--- Required action ---
All that should come back is the lines of the data below from the one containing "from mathutils import Vector" to the one containing "centre in x", inclusive, exactly as they stand.

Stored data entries
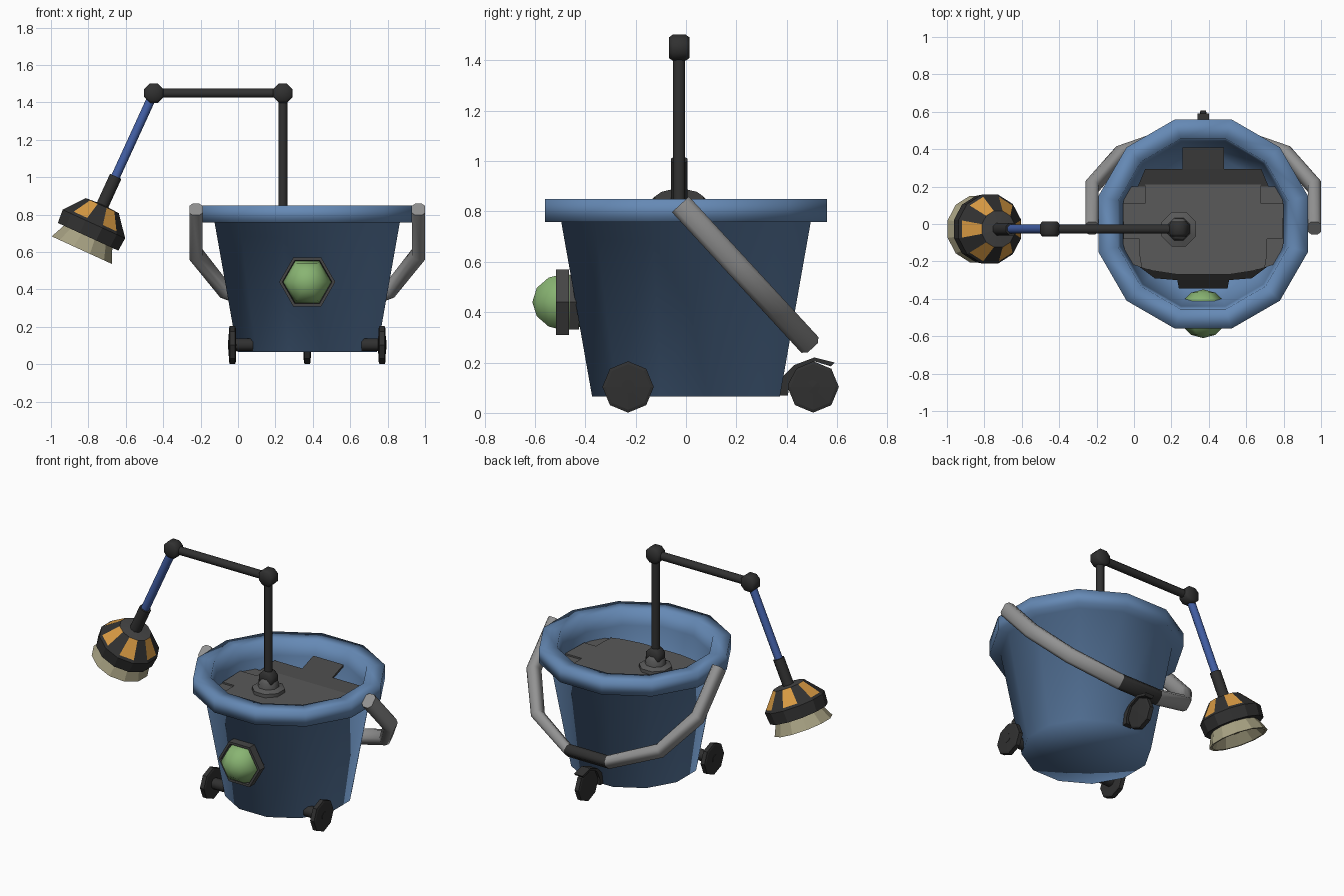
import bpy, bmesh, math
from mathutils import Vector

if "Cube" in bpy.data.objects:
    bpy.data.objects.remove(bpy.data.objects["Cube"])


def material(name, r, g, b):
    m = bpy.data.materials.new(name)
    m.diffuse_color = (r, g, b, 1)
    m.use_nodes = True
    m.node_tree.nodes["Principled BSDF"].inputs["Base Color"].default_value = m.diffuse_color
    return m


BLUE = material("bucket_blue", 0.13, 0.25, 0.46)
BLACK = material("black", 0.03, 0.03, 0.03)
DARK = material("dark_grey", 0.06, 0.06, 0.06)
GREY = material("plate_grey", 0.10, 0.10, 0.10)
SILVER = material("handle_grey", 0.29, 0.29, 0.29)
GREEN = material("lens_green", 0.25, 0.46, 0.17)
ORANGE = material("stripe_orange", 0.68, 0.32, 0.055)
BEIGE = material("bristle_beige", 0.38, 0.35, 0.22)
ARM = material("arm_blue", 0.055, 0.115, 0.38)
CX = 0.37   # bucket centre in x
AY = -0.027  # plane of the arm


def finish(name, bm, mats, smooth=None):
    bmesh.ops.remove_doubles(bm, verts=bm.verts, dist=1e-5)
    bmesh.ops.recalc_face_normals(bm, faces=bm.faces)
    me = bpy.data.meshes.new(name)
    bm.to_mesh(me)
    bm.free()
    ob = bpy.data.objects.new(name, me)
    bpy.context.collection.objects.link(ob)
    for m in mats:
        me.materials.append(m)
    if smooth:
        bpy.ops.object.select_all(action='DESELECT')
        ob.select_set(True)
        bpy.context.view_layer.objects.active = ob
        bpy.ops.object.shade_smooth_by_angle(angle=math.radians(smooth))
    return ob


def lathe(name, profile, n, origin, axis, mats, phase=0.0, smooth=None, rule=None):
    """Spin (radius, height) points around an axis; rule(row, side) picks the colour."""
    q = Vector(axis).to_track_quat('Z', 'Y')
    bm = bmesh.new()
    rings = []
    for r, h in profile:
        if r < 1e-6:
            v = bm.verts.new(Vector(origin) + q @ Vector((0, 0, h)))
            rings.append([v] * n)
            continue
        rings.append([bm.verts.new(Vector(origin) + q @ Vector(
            (r * math.cos(phase + math.tau * i / n), r * math.sin(phase + math.tau * i / n), h)))
            for i in range(n)])
    for k in range(len(rings) - 1):
        for i in range(n):
            j = (i + 1) % n
            vs = list(dict.fromkeys([rings[k][i], rings[k][j], rings[k + 1][j], rings[k + 1][i]]))
            f = bm.faces.new(vs)
            if rule:
                f.material_index = rule(k, i)
    return finish(name, bm, mats, smooth)


def rod(name, a, b, r, mat, n=8, smooth=50):
    a, b = Vector(a), Vector(b)
    d = b - a
    return lathe(name, [(0, 0), (r, 0), (r, d.length), (0, d.length)], n, a, d, [mat],
                 math.pi / n, smooth)


def prism(name, pts, vec, mat):
    bm = bmesh.new()
    f = bm.faces.new([bm.verts.new(p) for p in pts])
    ext = bmesh.ops.extrude_face_region(bm, geom=[f])['geom']
    bmesh.ops.translate(bm, vec=vec, verts=[g for g in ext if isinstance(g, bmesh.types.BMVert)])
    return finish(name, bm, [mat])


def slab(name, half, thick, mat):
    """Plate mirrored about the bucket centre from (offset, y, z) points."""
    pts = [(CX + u, y, z) for u, y, z in half] + [(CX - u, y, z) for u, y, z in reversed(half)]
    return prism(name, pts, (0, 0, -thick), mat)


# Bucket: twelve sided, square rim, hollow, smooth throughout
k12 = 1 / math.cos(math.pi / 12)
bucket = [(0, .066), (.373, .066), (.495, .757), (.56, .757), (.56, .85),
          (.455, .85), (.44, .75), (.355, .085), (0, .085)]
lathe("bucket", [(r * k12, z) for r, z in bucket], 12, (CX, 0, 0), (0, 0, 1), [BLUE],
      math.pi / 12, 120)

# Inner tray: lower layer, notched top plate, rising back strip, falling front strip
slab("tray_base", [(u, y, .69) for u, y in
     [(.27, -.25), (.40, -.21), (.43, -.10), (.43, .10), (.41, .20)]], .02, GREY)
slab("tray_top", [(u, y, .70) for u, y in
     [(.14, -.27), (.27, -.25), (.33, -.23), (.34, -.17), (.34, -.08), (.425, -.08), (.43, .11),
      (.31, .11), (.31, .21)]], .01, GREY)
slab("tray_back_strip", [(.35, .20, .69), (.31, .295, .73), (.11, .295, .73)], .015, DARK)
slab("tray_back_tab", [(.11, .295, .73), (.11, .41, .77)], .015, DARK)
slab("tray_front_strip", [(.34, -.23, .70), (.26, -.29, .66), (.14, -.30, .655)], .015, BLACK)
slab("tray_front_tab", [(.14, -.29, .66), (.13, -.345, .62)], .015, BLACK)

# Front lamp: hexagonal lens in a stepped housing
R = .13
lens = [(R * math.sin(math.pi * i / 6), -R * math.cos(math.pi * i / 6)) for i in range(7)]
lathe("front_lens", lens, 6, (CX, -.48, .44), (0, -1, 0), [GREEN], 0, 65)
lathe("lens_housing", [(.125, -.065), (.125, -.025), (.15, -.025), (.15, .027), (.133, .027),
                       (.12, -.065), (.125, -.065)], 6, (CX, -.49, .44), (0, -1, 0), [DARK])

# Wheels with hubs, axles for the front pair
wheel = [(0, -.023), (.027, -.021), (.09, -.018), (.102, -.014), (.102, .014),
         (.09, .018), (.027, .021), (0, .023)]
for side, nm in ((-1, "left"), (1, "right")):
    x = CX + side * .40
    lathe("front_wheel_" + nm, wheel, 8, (x, -.23, .103), (1, 0, 0), [BLACK])
    rod("axle_" + nm, (x + side * .023, -.23, .105), (CX + side * .29, -.23, .105), .028, BLACK)
    rod("axle_sleeve_" + nm, (x, -.23, .105), (CX + side * .29, -.23, .105), .036, BLACK)
lathe("back_wheel", wheel, 8, (CX, .505, .103), (1, 0, 0), [BLACK])
fender = [(.37, .07), (.405, .07), (.41, .12), (.44, .175), (.51, .205), (.575, .185),
          (.59, .20), (.51, .22), (.43, .19), (.37, .13)]
prism("wheel_fender", [(CX - .03, y, z) for y, z in fender], (.06, 0, 0), BLACK)

# Carrying handle: chamfered strap swept in a tilted plane, dark grip in the middle
start = Vector((CX, -.022, .828))
down = Vector((0, .525, -.57)).normalized()
nrm = Vector((0, .57, .525)).normalized()
outer = [(.63, 0), (.63, .34), (.465, .615), (.15, .775)]
inner = [(.56, 0), (.56, .315), (.42, .56), (.14, .71)]
outer += [(-u, v) for u, v in reversed(outer)]
inner += [(-u, v) for u, v in reversed(inner)]
section = [(0, .028), (.25, .046), (.75, .046), (1, .028),
           (1, -.028), (.75, -.046), (.25, -.046), (0, -.028)]  # (outer to inner, thickness)
bm = bmesh.new()
rings = []
for o, i in zip(outer, inner):
    po, pi = [start + Vector((u, 0, 0)) + down * v for u, v in (o, i)]
    rings.append([bm.verts.new(po.lerp(pi, t) + nrm * h) for t, h in section])
for k in range(len(rings) - 1):
    for s in range(8):
        t = (s + 1) % 8
        f = bm.faces.new((rings[k][s], rings[k][t], rings[k + 1][t], rings[k + 1][s]))
        f.material_index = 1 if k == 3 else 0
bm.faces.new(rings[0])
bm.faces.new(rings[-1])
finish("handle", bm, [SILVER, BLACK], 60)

# Jointed arm: swivel base, post, beam and joints
lathe("swivel_base", [(0, -.01), (.10, -.01), (.10, .012), (.065, .025), (.06, .06), (.04, .085),
                      (0, .09)], 8, (.24, AY, .71), (0, 0, 1), [GREY], math.pi / 8, 50)
P, Q = Vector((.24, AY, 1.45)), Vector((-.45, AY, 1.45))
rod("post", (.24, AY, .75), P, .026, BLACK)
rod("beam", P, Q, .026, BLACK)
joint = [(0, -.04), (.045, -.04), (.056, -.026), (.056, .026), (.045, .04), (0, .04)]
for nm, c in (("base", Vector((.24, AY, .785))), ("post", P), ("beam", Q)):
    lathe("joint_" + nm, joint, 8, c, (0, 1, 0), [BLACK], math.pi / 8, 60)

# Lower arm, sleeve and striped scrubbing head along one slanted axis
d = Vector((-.416, 0, -.909)).normalized()
rod("lower_arm", Q, Q + d * .52, .026, ARM)
rod("sleeve", Q + d * .49, Q + d * .68, .036, BLACK)
lathe("head_cap", [(0, .655), (.10, .662), (.178, .755), (.19, .77), (.184, .845), (0, .845)],
      12, Q, d, [BLACK, ORANGE, DARK], math.pi / 12, None,
      lambda k, i: 2 if k == 0 else (1 if k == 1 and i % 2 == 0 else 0))
lathe("head_brush", [(0, .85), (.145, .84), (.184, .924), (.168, .924), (.125, .86), (0, .86)],
      12, Q, d, [BEIGE], math.pi / 12)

--- Reply ---
from mathutils import Vector

if "Cube" in bpy.data.objects:
    bpy.data.objects.remove(bpy.data.objects["Cube"])


def material(name, r, g, b):
    m = bpy.data.materials.new(name)
    m.diffuse_color = (r, g, b, 1)
    m.use_nodes = True
    m.node_tree.nodes["Principled BSDF"].inputs["Base Color"].default_value = m.diffuse_color
    return m


BLUE = material("bucket_blue", 0.13, 0.25, 0.46)
BLACK = material("black", 0.03, 0.03, 0.03)
DARK = material("dark_grey", 0.06, 0.06, 0.06)
GREY = material("plate_grey", 0.10, 0.10, 0.10)
SILVER = material("handle_grey", 0.29, 0.29, 0.29)
GREEN = material("lens_green", 0.25, 0.46, 0.17)
ORANGE = material("stripe_orange", 0.68, 0.32, 0.055)
BEIGE = material("bristle_beige", 0.38, 0.35, 0.22)
ARM = material("arm_blue", 0.055, 0.115, 0.38)
CX = 0.37   # bucket centre in x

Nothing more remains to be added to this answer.